Despite the seeming contradiction of obtaining “credit” for a compliance plan that has, by definition, failed, DOJ policy and the federal sentencing guidelines specifically allow for such credit. See USAM §§ 9-28.300.A.5 and 9-28.800 and USSG § 8B2.1. In order to obtain credit for pre-violation compliance efforts, compliance plans must be in place, current, and followed. Indeed, the government seems to expect compliance programs to be not just current but prescient because DOJ prosecutors—and other agency regulators for that matter–often identify conduct as “bad” before the industry has, see e.g. the stock options backdating investigations and prosecutions in the late 2000s. In short, the best compliance officials are always on the lookout for “the next big thing.” Of course, having a plan in place is only the beginning. DOJ’s central theme in reviewing a compliance plan will always be sincerity, that is “whether corporate management is enforcing the program or is tacitly encouraging or pressuring employees to engage in misconduct to achieve business objectives.” USAM § 9-28.800.B.

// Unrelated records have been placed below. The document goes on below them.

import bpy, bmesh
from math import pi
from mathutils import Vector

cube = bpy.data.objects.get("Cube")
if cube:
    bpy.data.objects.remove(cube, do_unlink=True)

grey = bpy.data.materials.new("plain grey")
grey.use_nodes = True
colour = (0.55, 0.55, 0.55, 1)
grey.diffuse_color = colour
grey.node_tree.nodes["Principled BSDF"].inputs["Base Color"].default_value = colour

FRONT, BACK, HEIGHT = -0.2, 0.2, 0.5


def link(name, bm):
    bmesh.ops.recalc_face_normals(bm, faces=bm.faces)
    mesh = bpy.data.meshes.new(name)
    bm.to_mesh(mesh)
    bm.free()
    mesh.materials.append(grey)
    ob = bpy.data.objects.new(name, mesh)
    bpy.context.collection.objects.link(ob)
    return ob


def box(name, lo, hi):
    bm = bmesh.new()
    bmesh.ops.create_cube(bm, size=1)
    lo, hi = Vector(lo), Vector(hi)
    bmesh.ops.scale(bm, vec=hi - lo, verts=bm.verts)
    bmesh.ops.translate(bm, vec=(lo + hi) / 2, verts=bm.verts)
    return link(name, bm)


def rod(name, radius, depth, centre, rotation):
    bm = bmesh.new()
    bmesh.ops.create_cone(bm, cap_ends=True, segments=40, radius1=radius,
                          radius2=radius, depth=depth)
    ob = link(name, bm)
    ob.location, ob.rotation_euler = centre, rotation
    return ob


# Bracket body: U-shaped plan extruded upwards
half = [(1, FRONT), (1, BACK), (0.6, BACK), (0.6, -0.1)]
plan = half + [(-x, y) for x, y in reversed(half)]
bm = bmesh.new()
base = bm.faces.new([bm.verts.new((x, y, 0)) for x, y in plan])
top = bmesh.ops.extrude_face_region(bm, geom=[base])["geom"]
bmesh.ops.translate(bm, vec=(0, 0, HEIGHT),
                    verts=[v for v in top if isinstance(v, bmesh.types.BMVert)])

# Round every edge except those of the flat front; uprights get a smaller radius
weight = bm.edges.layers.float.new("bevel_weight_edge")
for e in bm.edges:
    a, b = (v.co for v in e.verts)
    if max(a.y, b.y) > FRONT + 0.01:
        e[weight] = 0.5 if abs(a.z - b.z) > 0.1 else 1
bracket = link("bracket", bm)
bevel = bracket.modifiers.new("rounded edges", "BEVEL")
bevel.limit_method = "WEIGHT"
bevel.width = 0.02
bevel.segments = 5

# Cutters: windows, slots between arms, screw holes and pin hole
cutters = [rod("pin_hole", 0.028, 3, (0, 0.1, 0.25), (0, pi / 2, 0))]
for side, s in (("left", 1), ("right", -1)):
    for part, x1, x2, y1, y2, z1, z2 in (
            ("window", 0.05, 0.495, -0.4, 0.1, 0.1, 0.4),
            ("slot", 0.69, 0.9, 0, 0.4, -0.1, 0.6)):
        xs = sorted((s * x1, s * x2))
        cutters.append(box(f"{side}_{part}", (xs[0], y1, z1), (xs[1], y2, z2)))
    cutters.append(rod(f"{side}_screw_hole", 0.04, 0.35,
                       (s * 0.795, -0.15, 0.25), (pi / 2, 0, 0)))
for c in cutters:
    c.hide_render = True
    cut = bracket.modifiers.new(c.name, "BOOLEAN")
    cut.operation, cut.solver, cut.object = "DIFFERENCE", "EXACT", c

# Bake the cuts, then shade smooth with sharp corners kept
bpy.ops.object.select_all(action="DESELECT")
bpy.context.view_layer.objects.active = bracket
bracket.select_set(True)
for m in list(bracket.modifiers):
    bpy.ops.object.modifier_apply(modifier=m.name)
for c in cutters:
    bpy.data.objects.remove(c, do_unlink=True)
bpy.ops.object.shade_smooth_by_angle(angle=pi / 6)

Whether or not a corporation can tout its pre-violation compliance effort, it will have a chance with DOJ or regulators to demonstrate its commitment to compliance through its post-violation response. Among the factors DOJ will consider is whether the corporation has sanctioned violators, enhanced compliance efforts, paid restitution, and cooperated with investigators. USAM § 9-28.300. Because DOJ expects full cooperation and has clear visibility of those efforts, the extent and tone of the cooperation will often color DOJ’s perception of the sincerity of the corporation’s post-violation response. However, all of the cited factors will be important, and the presence or absence of them will weigh in DOJ’s determination of whether to seek a sanction against the corporation in the form of prosecution or a deferred or non-prosecution agreement that may include monetary payments and possible future oversight by a corporate monitor.

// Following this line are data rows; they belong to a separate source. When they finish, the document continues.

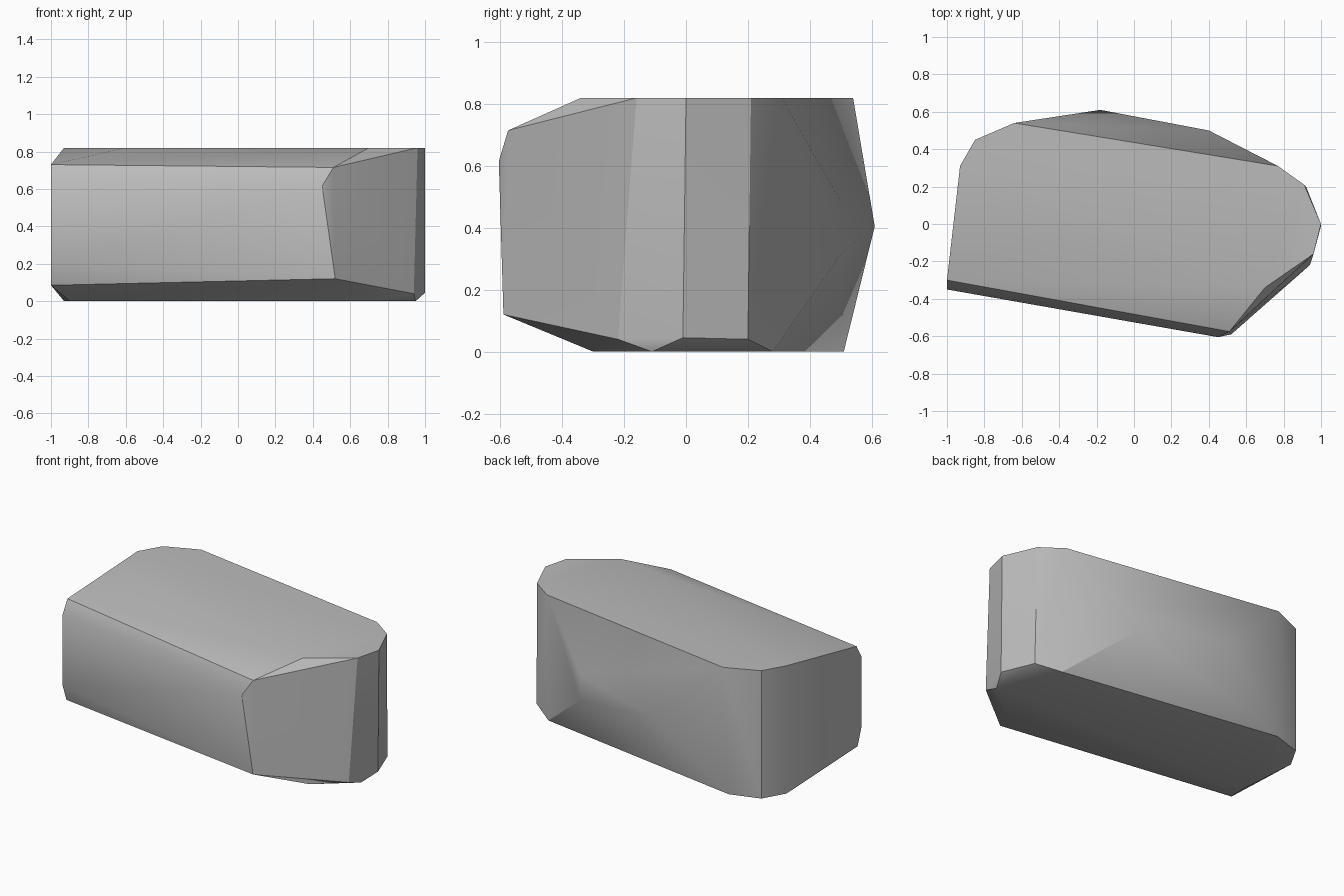
import bpy, bmesh, math

cube = bpy.data.objects.get("Cube")
if cube:
    bpy.data.objects.remove(cube, do_unlink=True)

TOP, BASE = 0.825, 0.005

# Flat top outline
crown = [(-.93, .31), (-.85, .45), (-.64, .54), (.77, .31), (.91, .21),
         (1, 0), (.96, -.16), (.70, -.34), (-.60, -.08)]
# Flat underside outline
foot = [(-.93, .31), (-.85, .45), (-.66, .51), (.78, .28), (.95, -.11),
        (.72, -.30), (-.90, -.10)]
# Chipped corners and bulges between the two
corners = [(-1, -.30, .735), (-1, -.35, .65), (-1, -.35, .20), (-1, -.31, .09),
           (.51, -.575, .72), (.45, -.605, .62), (.52, -.59, .125),
           (.94, -.22, .045), (1, -.01, .05), (.92, .20, .045),
           (.40, .50, .49), (.40, .50, .32), (-.18, .61, .41)]
points = [(x, y, TOP) for x, y in crown] + [(x, y, BASE) for x, y in foot] + corners

# Wrap the points in a faceted stone block
bm = bmesh.new()
for p in points:
    bm.verts.new(p)
hull = bmesh.ops.convex_hull(bm, input=bm.verts[:])
loose = [v for v in bm.verts if not v.link_faces]
bmesh.ops.delete(bm, geom=loose, context='VERTS')
bmesh.ops.dissolve_limit(bm, angle_limit=math.radians(1),
                         verts=bm.verts[:], edges=bm.edges[:])
bmesh.ops.recalc_face_normals(bm, faces=bm.faces[:])

# Rest the stone on the ground
bmesh.ops.translate(bm, verts=bm.verts[:], vec=(0, 0, -min(v.co.z for v in bm.verts)))
mesh = bpy.data.meshes.new("rock")
bm.to_mesh(mesh)
bm.free()
rock = bpy.data.objects.new("rock", mesh)
bpy.context.collection.objects.link(rock)

# Stone colour
stone = bpy.data.materials.new("grey_stone")
stone.use_nodes = True
grey = (.5, .5, .5, 1)
stone.diffuse_color = grey
stone.node_tree.nodes["Principled BSDF"].inputs["Base Color"].default_value = grey
mesh.materials.append(stone)

# Soften the shallow facets, keep the steep edges crisp
bpy.ops.object.select_all(action='DESELECT')
rock.select_set(True)
bpy.context.view_layer.objects.active = rock
bpy.ops.object.shade_smooth_by_angle(angle=math.radians(30))
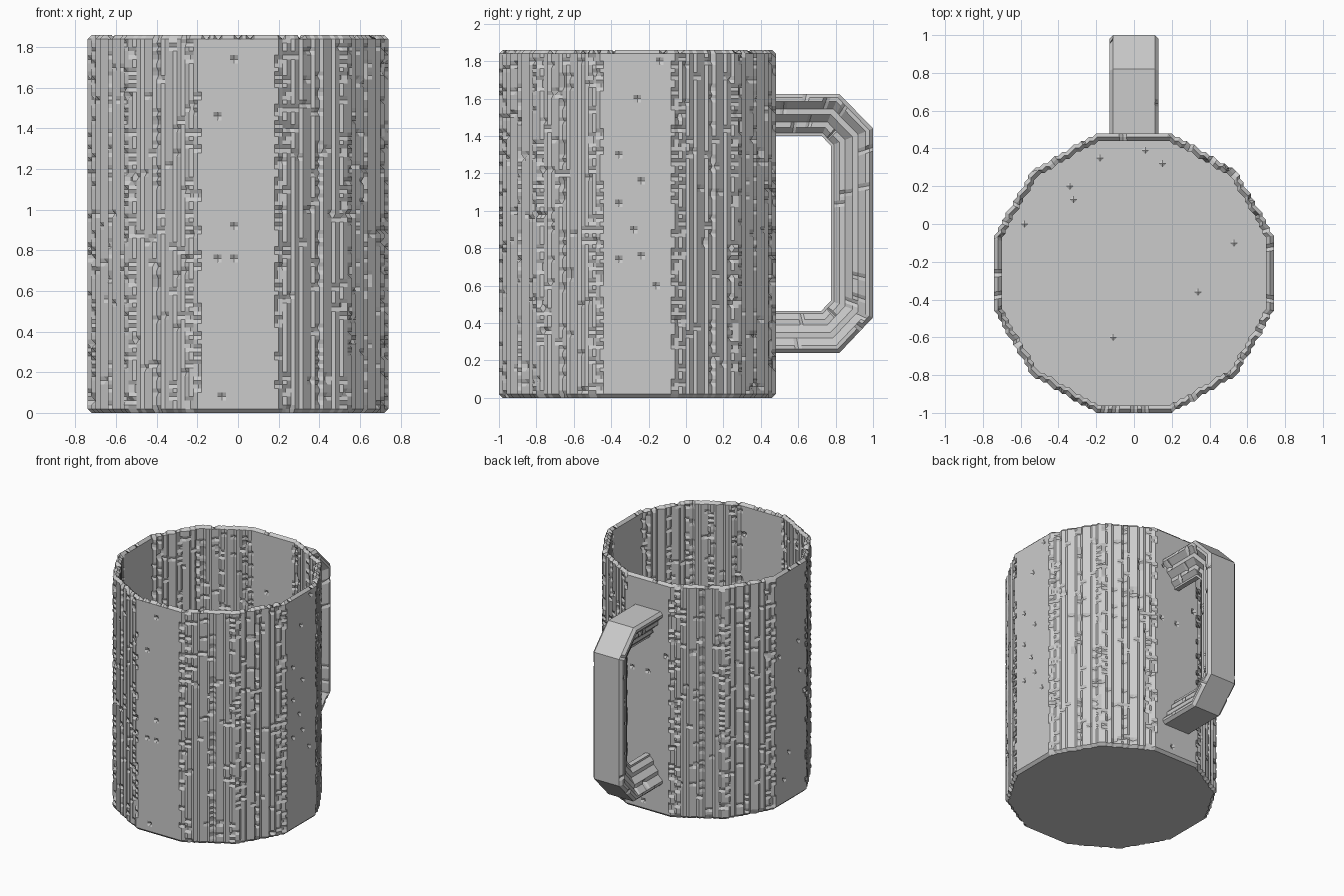
import bpy, bmesh, math, random
from mathutils import Vector

random.seed(4)
cube = bpy.data.objects.get("Cube")
if cube:
    bpy.data.objects.remove(cube)

STEP = 0.02           # size of one carved step
RADIUS = 0.74         # distance from axis to a flat side
TOP = 1.86
CENTRE_Y = -0.26

clay = bpy.data.materials.new("grey_clay")
clay.use_nodes = True
GREY = (0.6, 0.6, 0.6, 1)
clay.diffuse_color = GREY
clay.node_tree.nodes["Principled BSDF"].inputs["Base Color"].default_value = GREY


def finish(bm, name):
    bmesh.ops.recalc_face_normals(bm, faces=bm.faces)
    mesh = bpy.data.meshes.new(name)
    bm.to_mesh(mesh)
    bm.free()
    mesh.materials.append(clay)
    obj = bpy.data.objects.new(name, mesh)
    bpy.context.collection.objects.link(obj)
    return obj


def skin(bm, rings):
    """Bridge successive closed rings and cap both ends."""
    loops = [[bm.verts.new(p) for p in ring] for ring in rings]
    for a, b in zip(loops, loops[1:]):
        for i in range(len(a)):
            j = (i + 1) % len(a)
            bm.faces.new((a[i], a[j], b[j], b[i]))
    bm.faces.new(loops[0])
    bm.faces.new(loops[-1])


# Twelve-sided outline whose slanted sides are broken into small steps
def stepped_outline():
    flat, diagonal, reach = 10, 27, 37
    height = [reach if i <= flat else round(reach - (i - flat) * math.tan(math.pi / 6))
              for i in range(diagonal + 1)]
    quarter = [(i, height[i]) for i in range(diagonal + 1)]
    quarter += [(height[i], i) for i in range(diagonal - 1, 0, -1)]
    points = []
    for turn in range(4):
        points += quarter
        quarter = [(y, -x) for x, y in quarter]
    return points


OUTLINE = stepped_outline()


# Chance of a chip: rare on flat sides, common along certain ridges
def chip_chance(x, y):
    u = min(abs(x), abs(y))
    if u < 10:
        return 0.003
    return 0.28 if u in (10, 12, 20, 26) else 0.03


def ring(z, inset, chip=0.0):
    points = []
    for x, y in OUTLINE:
        d = inset
        if chip and random.random() < chip_chance(x, y):
            d += chip
        s = STEP * (1 - d / RADIUS)
        points.append(Vector((x * s, y * s + CENTRE_Y, z)))
    return points


# Cup: bevelled foot, chipped outer wall, ridge rim, chipped inner wall, floor
rows = round(TOP / STEP)
rings = [ring(0, STEP)]
rings += [ring(k * STEP, 0, STEP * 0.9) for k in range(1, rows)]
rim = ring(TOP, STEP)
for p in rim:
    if random.random() < 0.12:
        p.z -= STEP * 1.5
rings.append(rim)
rings += [ring(k * STEP, 2 * STEP, -STEP * 0.9) for k in range(rows - 1, 2, -1)]
rings.append(ring(2 * STEP, 2 * STEP))
bm = bmesh.new()
skin(bm, rings)
finish(bm, "cup")

# Small specks on the inside floor
bm = bmesh.new()
for x, y in [(-.18, .35), (.06, .39), (.15, .32), (-.34, .2), (-.32, .13),
             (-.58, 0), (.53, -.1), (.34, -.36), (-.11, -.6)]:
    made = bmesh.ops.create_cone(bm, cap_ends=True, segments=4, radius1=STEP,
                                 radius2=0, depth=0.009)
    bmesh.ops.translate(bm, verts=made["verts"], vec=(x, y, 2 * STEP + 0.0045))
finish(bm, "floor_specks")

# Handle: wedge section, stepped on its inner side, swept along a bent path
PATH = [Vector(p) for p in [(.45, 1.625), (.82, 1.625), (1, 1.44),
                            (1, .43), (.82, .24), (.45, .24)]]
HALF = [(.11, 0), (.13, .02), (.13, .04), (.09, .08), (.09, .11),
        (.05, .15), (.05, .18), (.02, .21), (.02, .225)]
SECTION = HALF + [(-w, d) for w, d in reversed(HALF)]


def inward(a, b):
    d = (b - a).normalized()
    return Vector((d.y, -d.x))


normals = [inward(a, b) for a, b in zip(PATH, PATH[1:])]
normals = [normals[0]] + normals + [normals[-1]]
corners = []
for p, n1, n2 in zip(PATH, normals, normals[1:]):
    mitre = (n1 + n2) / (1 + n1.dot(n2))
    corners.append([Vector((w, *(p + mitre * d))) for w, d in SECTION])

rings = [corners[0]]
for a, b, p, q in zip(corners, corners[1:], PATH, PATH[1:]):
    count = round((q - p).length / STEP)
    for k in range(1, count + 1):
        section = [u.lerp(v, k / count) for u, v in zip(a, b)]
        for point, (w, d) in zip(section, SECTION):
            if k < count and 0 < d < 0.2 and random.random() < 0.025:
                point.x -= math.copysign(STEP, w)
        rings.append(section)
bm = bmesh.new()
skin(bm, rings)
finish(bm, "handle")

Ultimately, the government’s most frequently cited metric of success for holding corporations accountable is the amount of dollars it brings in the door from the exercise of its prosecutorial or regulatory powers. In 2013, the DOJ reported over $3.8 billion in settlements and judgments from civil cases involving fraud against the government. And the beat goes on. Just since March 11, 2014, DOJ has announced settlements of $8.5 million, $27.6 million, $85 million, $1.2 million, and $1.2 billion. DOJ’s emphasis on the relevance of pre-violation compliance plans together with its pursuit of high dollar resolutions are intended to send a clear message that the government will hold companies to account for failing to enforce robust compliance programs. In short, compliance is here to stay, and those corporations that fail to maintain robust compliance plans will face greater likelihood of violations, stiffer monetary settlements, and uphill battles when seeking to avoid criminal liability for the conduct of their employees.